"Why not? Life is sweet."
A minute ran by on noiseless feet; another pursued it.
"I say, what's holding up that lion?"
"I am," answered the mobile. "You humans aren't the only
ones to seek umbrage amidst the relics of your dead past."
The voice was thin, fragile, like that of a particularly
busy Aeolian Harp.
"I do not wish to seem inquisitive," said Smith, "but who
"I am an alien life form," it tinkled back, digesting the
lion. "My ship suffered an accident on the way to Arcturus. I
soon discovered that my appearance was against me on your
planet, except in the museums, where I am greatly admired.
Being a member of a rather delicate and, if I do say it,
somewhat narcissistic race--" He paused to belch daintily, and
continued, "--I rather enjoy it here--'among bright stars on
this most weary unbright cinder [belch], lost'"
"I see," said Smith. "Thanks for eating the lion."
"Don't mention it--but it wasn't _wholly_ advisable. You
see, I'm going to have to divide now. Can the other me go with
"Of course. You saved our lives, and we're going to need
something to hang in the living room, when we have one."
He divided, in a flurry of hemidemisemiquavers, and
dropped to the floor beside them.
"Good-bye, me," he called upward.
"Good-bye," from above.
They walked proudly from the Modern, through the Greek,

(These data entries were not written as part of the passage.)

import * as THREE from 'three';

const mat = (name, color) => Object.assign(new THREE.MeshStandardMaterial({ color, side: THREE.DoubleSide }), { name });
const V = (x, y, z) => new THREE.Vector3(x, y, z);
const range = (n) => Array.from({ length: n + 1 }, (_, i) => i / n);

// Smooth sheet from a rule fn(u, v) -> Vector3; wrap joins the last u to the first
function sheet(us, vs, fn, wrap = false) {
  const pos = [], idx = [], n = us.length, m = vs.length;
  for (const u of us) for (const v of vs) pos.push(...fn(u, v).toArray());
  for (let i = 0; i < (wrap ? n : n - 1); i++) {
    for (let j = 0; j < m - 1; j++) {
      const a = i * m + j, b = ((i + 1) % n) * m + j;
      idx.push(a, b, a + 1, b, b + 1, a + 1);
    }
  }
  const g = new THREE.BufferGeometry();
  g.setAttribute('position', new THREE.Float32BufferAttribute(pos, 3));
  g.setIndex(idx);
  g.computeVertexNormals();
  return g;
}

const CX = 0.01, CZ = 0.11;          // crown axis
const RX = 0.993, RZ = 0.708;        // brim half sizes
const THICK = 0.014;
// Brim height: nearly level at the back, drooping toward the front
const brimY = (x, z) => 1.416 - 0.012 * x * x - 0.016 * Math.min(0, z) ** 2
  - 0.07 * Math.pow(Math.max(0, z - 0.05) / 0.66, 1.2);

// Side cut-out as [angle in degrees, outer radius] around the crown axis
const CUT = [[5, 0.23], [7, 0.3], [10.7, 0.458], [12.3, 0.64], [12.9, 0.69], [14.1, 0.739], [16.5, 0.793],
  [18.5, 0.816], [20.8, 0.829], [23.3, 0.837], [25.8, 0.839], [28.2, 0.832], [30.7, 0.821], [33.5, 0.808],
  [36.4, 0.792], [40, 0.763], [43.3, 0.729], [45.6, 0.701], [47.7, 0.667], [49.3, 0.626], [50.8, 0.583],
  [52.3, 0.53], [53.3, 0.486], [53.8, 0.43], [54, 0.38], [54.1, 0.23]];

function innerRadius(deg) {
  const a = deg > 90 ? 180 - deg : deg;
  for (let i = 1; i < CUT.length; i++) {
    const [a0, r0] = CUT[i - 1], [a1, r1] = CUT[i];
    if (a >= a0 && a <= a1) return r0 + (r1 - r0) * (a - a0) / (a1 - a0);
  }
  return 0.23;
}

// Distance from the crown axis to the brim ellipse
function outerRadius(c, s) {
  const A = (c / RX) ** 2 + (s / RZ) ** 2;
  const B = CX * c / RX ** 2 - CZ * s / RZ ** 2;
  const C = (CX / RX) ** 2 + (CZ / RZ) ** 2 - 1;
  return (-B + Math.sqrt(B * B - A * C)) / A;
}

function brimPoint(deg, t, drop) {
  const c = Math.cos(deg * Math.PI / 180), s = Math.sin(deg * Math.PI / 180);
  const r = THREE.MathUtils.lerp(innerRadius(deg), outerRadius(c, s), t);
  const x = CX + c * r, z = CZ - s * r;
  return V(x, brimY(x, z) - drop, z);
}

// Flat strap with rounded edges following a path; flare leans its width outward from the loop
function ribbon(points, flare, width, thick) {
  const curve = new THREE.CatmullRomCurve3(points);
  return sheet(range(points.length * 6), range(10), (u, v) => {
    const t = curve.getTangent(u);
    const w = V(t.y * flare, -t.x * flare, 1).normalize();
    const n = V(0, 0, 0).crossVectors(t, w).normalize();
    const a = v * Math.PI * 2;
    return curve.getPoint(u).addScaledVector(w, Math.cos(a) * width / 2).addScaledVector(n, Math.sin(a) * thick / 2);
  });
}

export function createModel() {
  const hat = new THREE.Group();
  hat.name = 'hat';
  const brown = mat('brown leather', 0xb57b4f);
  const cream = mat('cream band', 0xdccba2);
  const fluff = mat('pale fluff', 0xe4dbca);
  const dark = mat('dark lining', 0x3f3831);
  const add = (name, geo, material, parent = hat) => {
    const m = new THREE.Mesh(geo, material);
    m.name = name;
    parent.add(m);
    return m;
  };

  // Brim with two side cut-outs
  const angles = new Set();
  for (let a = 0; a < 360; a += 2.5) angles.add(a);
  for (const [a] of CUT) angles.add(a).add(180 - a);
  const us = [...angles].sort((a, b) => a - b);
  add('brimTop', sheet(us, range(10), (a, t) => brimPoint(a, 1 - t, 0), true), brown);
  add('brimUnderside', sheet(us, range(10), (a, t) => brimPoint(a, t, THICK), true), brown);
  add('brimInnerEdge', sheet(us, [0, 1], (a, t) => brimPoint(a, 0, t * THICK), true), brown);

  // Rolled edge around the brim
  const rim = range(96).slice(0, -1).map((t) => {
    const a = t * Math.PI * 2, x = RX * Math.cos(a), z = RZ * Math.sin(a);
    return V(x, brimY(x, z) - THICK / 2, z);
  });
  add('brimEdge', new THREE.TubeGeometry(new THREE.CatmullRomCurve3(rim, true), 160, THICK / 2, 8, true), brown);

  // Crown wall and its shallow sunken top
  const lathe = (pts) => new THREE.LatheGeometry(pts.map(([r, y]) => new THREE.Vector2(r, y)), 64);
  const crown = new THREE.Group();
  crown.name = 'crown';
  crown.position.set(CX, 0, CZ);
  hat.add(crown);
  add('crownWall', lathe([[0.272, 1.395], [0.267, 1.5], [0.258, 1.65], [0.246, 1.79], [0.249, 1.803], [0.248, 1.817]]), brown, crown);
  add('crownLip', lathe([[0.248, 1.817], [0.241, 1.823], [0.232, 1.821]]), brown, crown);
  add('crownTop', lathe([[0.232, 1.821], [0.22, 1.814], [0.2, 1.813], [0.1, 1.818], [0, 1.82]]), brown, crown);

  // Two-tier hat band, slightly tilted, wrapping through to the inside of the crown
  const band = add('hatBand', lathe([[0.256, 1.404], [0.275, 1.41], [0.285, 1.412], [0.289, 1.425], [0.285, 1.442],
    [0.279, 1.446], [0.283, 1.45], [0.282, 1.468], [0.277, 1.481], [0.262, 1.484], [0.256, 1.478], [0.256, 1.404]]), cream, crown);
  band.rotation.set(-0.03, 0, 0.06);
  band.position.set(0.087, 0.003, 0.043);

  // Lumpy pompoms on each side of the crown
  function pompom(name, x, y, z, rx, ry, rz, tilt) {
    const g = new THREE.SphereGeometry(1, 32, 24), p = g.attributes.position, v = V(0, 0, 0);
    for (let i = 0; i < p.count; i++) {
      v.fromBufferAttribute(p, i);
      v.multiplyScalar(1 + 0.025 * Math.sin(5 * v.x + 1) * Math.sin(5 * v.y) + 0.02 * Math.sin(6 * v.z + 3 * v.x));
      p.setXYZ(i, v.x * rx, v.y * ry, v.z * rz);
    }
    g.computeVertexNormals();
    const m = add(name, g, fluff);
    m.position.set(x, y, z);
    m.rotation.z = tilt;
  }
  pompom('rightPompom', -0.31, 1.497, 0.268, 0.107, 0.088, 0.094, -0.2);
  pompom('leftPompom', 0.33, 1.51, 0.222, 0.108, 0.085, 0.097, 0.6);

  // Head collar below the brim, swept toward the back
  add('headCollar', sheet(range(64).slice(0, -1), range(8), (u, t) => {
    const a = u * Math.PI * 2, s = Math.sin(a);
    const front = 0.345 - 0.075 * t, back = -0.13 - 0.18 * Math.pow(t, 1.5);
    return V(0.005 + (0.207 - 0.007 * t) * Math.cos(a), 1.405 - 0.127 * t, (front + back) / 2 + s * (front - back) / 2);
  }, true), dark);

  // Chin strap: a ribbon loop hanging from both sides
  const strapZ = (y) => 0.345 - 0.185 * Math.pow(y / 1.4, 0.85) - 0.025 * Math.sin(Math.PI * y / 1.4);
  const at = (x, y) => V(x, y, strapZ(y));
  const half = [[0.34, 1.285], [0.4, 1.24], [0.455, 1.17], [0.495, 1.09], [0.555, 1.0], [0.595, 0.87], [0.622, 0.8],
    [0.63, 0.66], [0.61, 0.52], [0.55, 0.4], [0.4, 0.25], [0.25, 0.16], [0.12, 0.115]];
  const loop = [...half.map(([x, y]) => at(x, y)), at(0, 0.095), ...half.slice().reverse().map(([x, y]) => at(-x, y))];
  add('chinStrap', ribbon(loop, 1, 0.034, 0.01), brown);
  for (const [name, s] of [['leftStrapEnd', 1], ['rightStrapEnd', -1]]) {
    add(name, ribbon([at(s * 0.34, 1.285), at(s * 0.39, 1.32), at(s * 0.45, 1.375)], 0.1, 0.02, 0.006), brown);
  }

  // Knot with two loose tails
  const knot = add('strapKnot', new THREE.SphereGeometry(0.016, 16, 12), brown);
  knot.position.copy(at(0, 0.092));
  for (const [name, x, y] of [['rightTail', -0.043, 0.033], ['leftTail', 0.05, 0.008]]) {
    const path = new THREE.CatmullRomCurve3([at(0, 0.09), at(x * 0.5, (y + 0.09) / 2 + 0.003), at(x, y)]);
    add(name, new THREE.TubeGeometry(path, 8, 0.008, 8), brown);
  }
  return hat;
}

and past the Roman Period, with much hauteur and a wholly quiet
dignity. Beaten Gladiator, Hecuba Lamenting, and Xena ex
Machina no longer, they lifted the sleeping watchman's key and
walked out the door, down the stairs, and into the night, on
youthful legs and drop-lines.
Roger Zelazny. A Museum Piece
Популярность: 5, Last-modified: Mon, 31 Aug 1998 05:44:14 GMT